**Required work:** From the line containing "bm.faces.new(rings[-1])" down to the last line of the data, output each line word for word and include nothing else.

Stored records:

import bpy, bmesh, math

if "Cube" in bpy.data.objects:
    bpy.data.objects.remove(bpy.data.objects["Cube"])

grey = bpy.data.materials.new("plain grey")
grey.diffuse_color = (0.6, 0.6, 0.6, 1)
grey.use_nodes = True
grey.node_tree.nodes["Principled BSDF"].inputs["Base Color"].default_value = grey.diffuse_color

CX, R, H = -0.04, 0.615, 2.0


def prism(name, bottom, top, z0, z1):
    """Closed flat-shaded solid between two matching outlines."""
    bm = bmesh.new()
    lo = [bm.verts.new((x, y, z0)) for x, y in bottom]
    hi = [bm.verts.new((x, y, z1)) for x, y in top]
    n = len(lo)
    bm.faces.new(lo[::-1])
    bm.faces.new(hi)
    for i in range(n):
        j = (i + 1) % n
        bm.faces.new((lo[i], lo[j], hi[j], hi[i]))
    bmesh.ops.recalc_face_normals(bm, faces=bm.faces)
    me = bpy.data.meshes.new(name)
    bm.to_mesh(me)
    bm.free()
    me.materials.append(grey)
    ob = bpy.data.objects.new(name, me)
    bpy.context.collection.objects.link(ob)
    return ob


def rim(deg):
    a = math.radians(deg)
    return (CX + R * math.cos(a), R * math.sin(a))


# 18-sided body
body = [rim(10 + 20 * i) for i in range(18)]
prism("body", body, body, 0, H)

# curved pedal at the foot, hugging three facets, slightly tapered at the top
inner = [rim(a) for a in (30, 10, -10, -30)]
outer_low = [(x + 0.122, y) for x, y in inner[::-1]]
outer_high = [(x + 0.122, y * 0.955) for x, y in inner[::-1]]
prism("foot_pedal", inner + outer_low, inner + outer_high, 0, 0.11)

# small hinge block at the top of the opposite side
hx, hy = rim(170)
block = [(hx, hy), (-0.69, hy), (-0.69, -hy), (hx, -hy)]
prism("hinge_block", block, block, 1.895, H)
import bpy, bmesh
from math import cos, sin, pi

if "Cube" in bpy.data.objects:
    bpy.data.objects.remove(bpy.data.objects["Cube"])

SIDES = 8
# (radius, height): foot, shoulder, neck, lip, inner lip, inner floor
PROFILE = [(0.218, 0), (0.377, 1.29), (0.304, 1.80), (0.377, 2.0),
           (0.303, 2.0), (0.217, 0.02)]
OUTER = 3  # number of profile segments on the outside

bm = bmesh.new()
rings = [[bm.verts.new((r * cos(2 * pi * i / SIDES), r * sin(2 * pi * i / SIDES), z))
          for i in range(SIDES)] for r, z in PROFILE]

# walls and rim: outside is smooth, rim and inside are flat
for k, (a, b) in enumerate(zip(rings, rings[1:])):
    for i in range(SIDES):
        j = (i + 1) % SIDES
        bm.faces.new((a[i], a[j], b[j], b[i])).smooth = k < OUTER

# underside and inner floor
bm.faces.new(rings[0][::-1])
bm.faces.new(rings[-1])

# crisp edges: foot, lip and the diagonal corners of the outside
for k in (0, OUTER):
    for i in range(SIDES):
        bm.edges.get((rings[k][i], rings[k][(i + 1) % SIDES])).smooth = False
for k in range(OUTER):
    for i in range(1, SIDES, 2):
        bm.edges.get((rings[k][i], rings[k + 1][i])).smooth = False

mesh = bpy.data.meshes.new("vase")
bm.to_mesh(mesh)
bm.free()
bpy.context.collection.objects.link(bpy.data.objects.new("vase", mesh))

**Solution for this task:**
bm.faces.new(rings[-1])

# crisp edges: foot, lip and the diagonal corners of the outside
for k in (0, OUTER):
    for i in range(SIDES):
        bm.edges.get((rings[k][i], rings[k][(i + 1) % SIDES])).smooth = False
for k in range(OUTER):
    for i in range(1, SIDES, 2):
        bm.edges.get((rings[k][i], rings[k + 1][i])).smooth = False

mesh = bpy.data.meshes.new("vase")
bm.to_mesh(mesh)
bm.free()
bpy.context.collection.objects.link(bpy.data.objects.new("vase", mesh))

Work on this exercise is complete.